Jesus said to the Jews:
“You sent emissaries to John, and he testified to the truth.
I do not accept testimony from a human being,
but I say this so that you may be saved.
John was a burning and shining lamp,
and for a while you were content to rejoice in his light.
But I have testimony greater than John’s.
The works that the Father gave me to accomplish,
these works that I perform testify on my behalf
that the Father has sent me.”
John the Baptist bore witness that Jesus was the Son of God (1:34). Although Jesus had no need to have recourse to any man’s testimony, not even that of a great prophet, John’s testimony was given for the sake of the Jews, that they might recognize the Messiah. Jesus can also point to another testimony, better than that of the Baptist—the miracles he has worked, which are, for anyone who examines them honestly, unmistakable signs of his divine power, which comes from the Father; Jesus’ miracles, then, are a form of witness the Father bears concerning his Son, whom he has sent into the world.

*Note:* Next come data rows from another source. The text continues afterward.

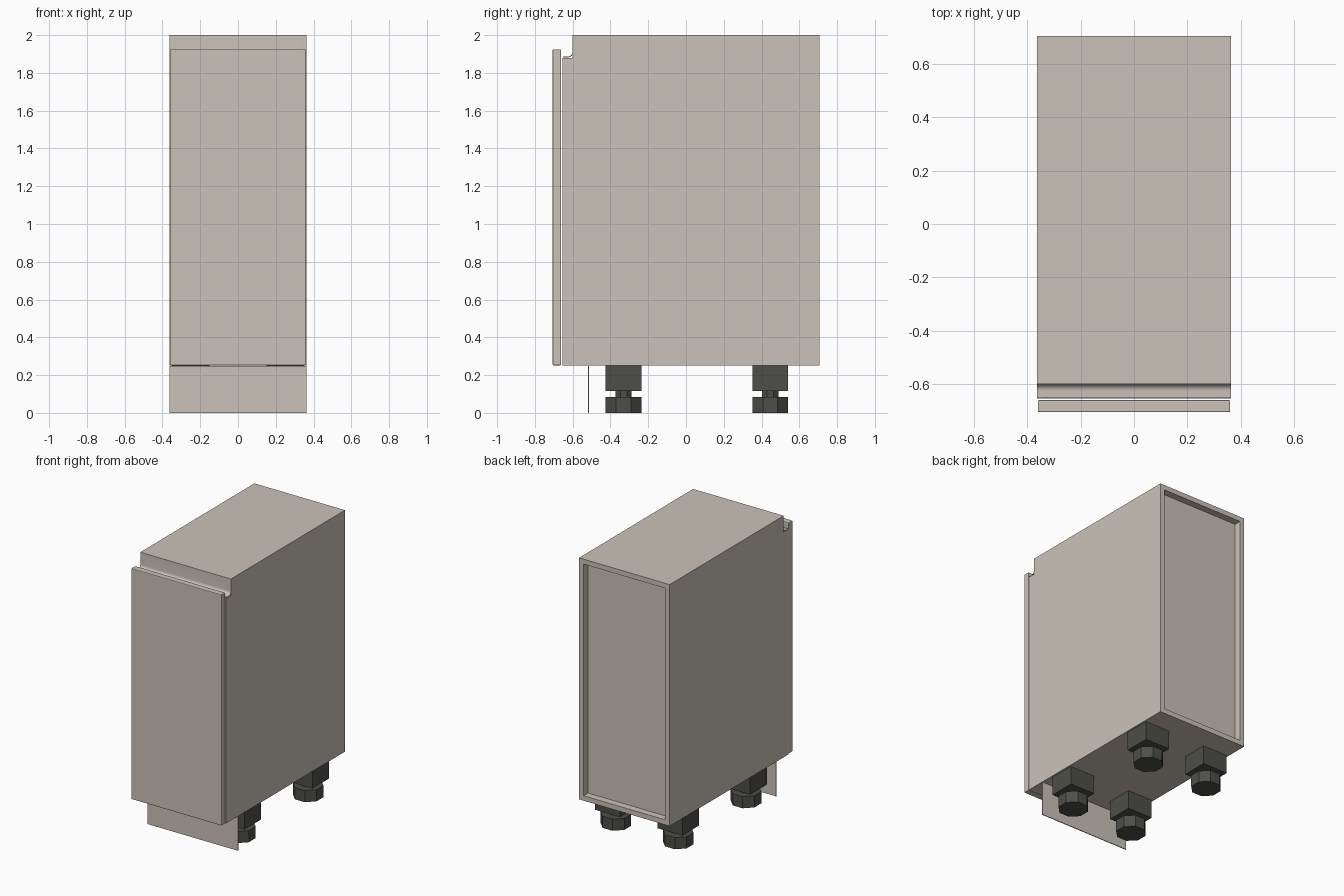
import bpy, bmesh, math

if "Cube" in bpy.data.objects:
    bpy.data.objects.remove(bpy.data.objects["Cube"])


def material(name, color):
    m = bpy.data.materials.new(name)
    m.diffuse_color = (*color, 1)
    m.use_nodes = True
    m.node_tree.nodes["Principled BSDF"].inputs["Base Color"].default_value = m.diffuse_color
    return m


BEIGE = material("warm_beige", (0.59, 0.545, 0.485))
DARK = material("dark_grey", (0.075, 0.075, 0.066))


def finish(name, bm, mat):
    bmesh.ops.recalc_face_normals(bm, faces=bm.faces)
    me = bpy.data.meshes.new(name)
    bm.to_mesh(me)
    bm.free()
    me.materials.append(mat)
    ob = bpy.data.objects.new(name, me)
    bpy.context.collection.objects.link(ob)
    return ob


def box(name, x0, x1, y0, y1, z0, z1, mat=BEIGE):
    bm = bmesh.new()
    bmesh.ops.create_cube(bm, size=1)
    for v in bm.verts:
        v.co.x = x1 if v.co.x > 0 else x0
        v.co.y = y1 if v.co.y > 0 else y0
        v.co.z = z1 if v.co.z > 0 else z0
    return finish(name, bm, mat)


def prism_x(name, profile, x0, x1, mat=BEIGE):
    """Extrude a (y, z) outline along x."""
    bm = bmesh.new()
    face = bm.faces.new([bm.verts.new((x0, y, z)) for y, z in profile])
    ext = bmesh.ops.extrude_face_region(bm, geom=[face])
    verts = [g for g in ext["geom"] if isinstance(g, bmesh.types.BMVert)]
    bmesh.ops.translate(bm, vec=(x1 - x0, 0, 0), verts=verts)
    return finish(name, bm, mat)


def octagon(name, x, y, z0, z1, flats, mat=DARK):
    """Upright octagonal prism with flats facing the axes."""
    bm = bmesh.new()
    r = flats / 2 / math.cos(math.pi / 8)
    ring = [(x + r * math.cos(math.pi / 8 + i * math.pi / 4),
             y + r * math.sin(math.pi / 8 + i * math.pi / 4)) for i in range(8)]
    low = [bm.verts.new((a, b, z0)) for a, b in ring]
    top = [bm.verts.new((a, b, z1)) for a, b in ring]
    bm.faces.new(low)
    bm.faces.new(top)
    for i in range(8):
        j = (i + 1) % 8
        bm.faces.new((low[i], low[j], top[j], top[i]))
    return finish(name, bm, mat)


W, T = 0.363, 0.036           # half width, panel thickness
FRONT, BACK = -0.655, 0.706
Z0, Z1 = 0.25, 2.0

# side panels, notched at the top front
side = [(FRONT, Z0), (BACK, Z0), (BACK, Z1 - T), (-0.60, Z1 - T),
        (-0.60, 1.88), (FRONT, 1.88)]
prism_x("left_side_panel", side, -W, -W + T)
prism_x("right_side_panel", side, W - T, W)

# top, bottom and recessed back
box("top_panel", -W, W, -0.597, BACK, Z1 - T, Z1)
box("bottom_panel", -W + T, W - T, FRONT, BACK, Z0, Z0 + T)
box("back_panel", -W + T, W - T, 0.635, 0.655, Z0 + T, Z1 - T)

# curved finger-grip rail set in the notch
R, th = 0.026, 0.004
cy, cz = -0.60 - R, 1.886 + R
arc = [(-math.pi / 2) * i / 8 for i in range(9)]
outer = [(-0.60, Z1)] + [(cy + R * math.cos(a), cz + R * math.sin(a)) for a in arc] + [(-0.651, 1.886)]
inner = [(y + (th if k == 0 else 0), z) for k, (y, z) in enumerate(outer)]
inner = [(-0.60 + th, Z1)] + [(cy + (R + th) * math.cos(a), cz + (R + th) * math.sin(a)) for a in arc] + [(-0.651, 1.886 - th)]
rail = prism_x("grip_rail", outer + inner[::-1], -W, W)

# door with softened edges
door = box("door", -W + 0.002, W - 0.002, -0.706, -0.661, 0.252, 1.925)
bev = door.modifiers.new("edge", "BEVEL")
bev.width = 0.005
bev.segments = 2

# plinth board
box("plinth", -W, W, -0.519, -0.513, 0.0, 0.248)

# adjustable legs
for sx, xn in ((-1, "left"), (1, "right")):
    for y, yn in ((-0.33, "front"), (0.446, "back")):
        x = sx * 0.25
        n = f"{yn}_{xn}_leg"
        box(n + "_block", x - 0.1, x + 0.1, y - 0.095, y + 0.095, 0.115, Z0, DARK)
        octagon(n + "_neck", x, y, 0.08, 0.12, 0.085)
        octagon(n + "_foot", x, y, 0.0, 0.084, 0.19)

# smooth the rail curve only
bpy.ops.object.select_all(action="DESELECT")
rail.select_set(True)
bpy.context.view_layer.objects.active = rail
bpy.ops.object.shade_smooth_by_angle(angle=math.radians(30))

Jewish legal tradition required two or three witnesses to sustain a claim in court (Deut 19:15). Jesus has a list of witnesses beyond the required number: (1) John the Baptist (5:33), (2) his miracles (5:36), (3) the Father (5:37), (4) the Scriptures (5:39), (5) and Moses (5:46) all bear witness to his divine authority and mission.
Today’s Gospel Jesus says that his Father’s works testify to his identity. Jesus’ words are the Father’s words and his deeds are the Father’s deeds. His story is the Father’s story.
Nature speaks of God, the philosophers say true things about God, the arts can reflect him, lives of the saints can indicate him—but Jesus is the icon.
We sense in this passage, if I can put it this way, the humility of the Logos: “The words that I speak to you I do not speak on my own. The Father who dwells in me is doing his works.” Neither the words nor the deeds of Jesus are “his own.” They are received from the Father. The Trinitarian theological tradition respects this when it speaks of the Son as the interior word of the Father and as having received everything from the Father.
– Bishop Robert Barron
May the virtues of faith, hope, and love go with you today – DV.
 Curtis Mitch, “Introduction to the Gospels,” in The Ignatius Catholic Study Bible: The New Testament (San Francisco: Ignatius Press, 2010), 172.